## What is expected:
Everything from the first line of the data below through the line that contains "bpy.ops.mesh.primitive_cube_add(size=1, location=[sum(p) /" should be written out exactly, please, and nothing more; the pictures stay out.

## Exercise input:
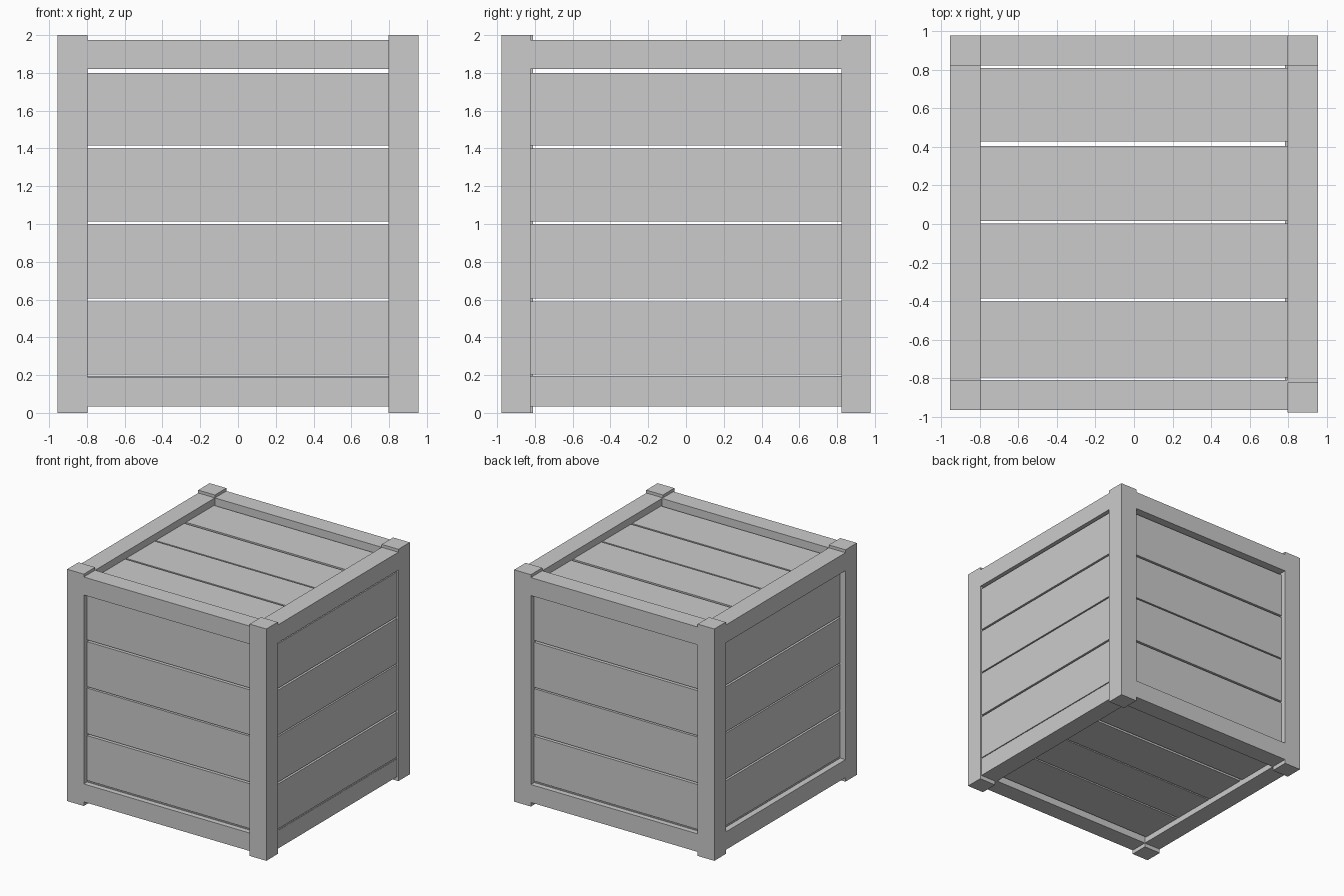
import bpy

if "Cube" in bpy.data.objects:
    bpy.data.objects.remove(bpy.data.objects["Cube"])

grey = bpy.data.materials.new("plain grey")
grey.diffuse_color = (0.6, 0.6, 0.6, 1)
grey.use_nodes = True
grey.node_tree.nodes["Principled BSDF"].inputs["Base Color"].default_value = grey.diffuse_color


def box(name, x, y, z):
    """Axis-aligned box from (min, max) pairs."""
    bpy.ops.mesh.primitive_cube_add(size=1, location=[sum(p) / 2 for p in (x, y, z)])
    ob = bpy.context.object
    ob.name = name
    ob.scale = [p[1] - p[0] for p in (x, y, z)]
    bpy.ops.object.transform_apply(location=False, rotation=False, scale=True)
    ob.data.materials.append(grey)
    return ob


X, Y = 0.955, 0.978      # outer half sizes
XI, YI = 0.796, 0.822    # inner edges of the frame
LOW, HIGH = (0.035, 0.19), (1.82, 1.975)
THICK = 0.06

# corner posts, the front left one set slightly back
box("post_front_left", (-X, -XI), (-0.965, -0.81), (0, 2))
box("post_front_right", (XI, X), (-Y, -YI), (0, 2))
box("post_back_left", (-X, -XI), (YI, Y), (0, 2))
box("post_back_right", (XI, X), (YI, Y), (0, 2))

# rails joining the posts at top and bottom
for level, z in (("bottom", LOW), ("top", HIGH)):
    box("rail_front_" + level, (-XI, XI), (-0.965, -0.81), z)
    box("rail_back_" + level, (-XI, XI), (YI, Y), z)
    box("rail_left_" + level, (-X, -XI), (-0.81, YI), z)
    shift = 0.012 if level == "bottom" else 0
    box("rail_right_" + level, (XI - shift, X - shift), (-YI, YI), z)

# wall planks, recessed behind the frame, with narrow gaps between them
wall_rows = [(0.10, 0.196), (0.203, 0.59), (0.606, 1.0), (1.012, 1.40),
             (1.416, 1.80), (1.822, 1.90)]
for i, z in enumerate(wall_rows):
    box(f"plank_front_{i}", (-0.84, 0.84), (-0.92, -0.92 + THICK), z)
    box(f"plank_back_{i}", (-0.84, 0.84), (0.933 - THICK, 0.933), z)
    box(f"plank_left_{i}", (-0.905, -0.905 + THICK), (-0.85, 0.86), z)
    box(f"plank_right_{i}", (0.941 - THICK, 0.941), (-0.85, 0.86), z)

# lid and floor planks running left to right
deck_rows = [(-0.90, -0.81), (-0.796, -0.402), (-0.386, 0.003), (0.016, 0.405),
             (0.428, 0.81), (0.824, 0.90)]
for i, y in enumerate(deck_rows):
    box(f"plank_lid_{i}", (-0.84, 0.84), y, (1.915 - THICK, 1.915))
    box(f"plank_floor_{i}", (-0.84, 0.84), y, (0.085, 0.085 + THICK))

## Result of the exercise:
import bpy

if "Cube" in bpy.data.objects:
    bpy.data.objects.remove(bpy.data.objects["Cube"])

grey = bpy.data.materials.new("plain grey")
grey.diffuse_color = (0.6, 0.6, 0.6, 1)
grey.use_nodes = True
grey.node_tree.nodes["Principled BSDF"].inputs["Base Color"].default_value = grey.diffuse_color


def box(name, x, y, z):
    """Axis-aligned box from (min, max) pairs."""
    bpy.ops.mesh.primitive_cube_add(size=1, location=[sum(p) / 2 for p in (x, y, z)])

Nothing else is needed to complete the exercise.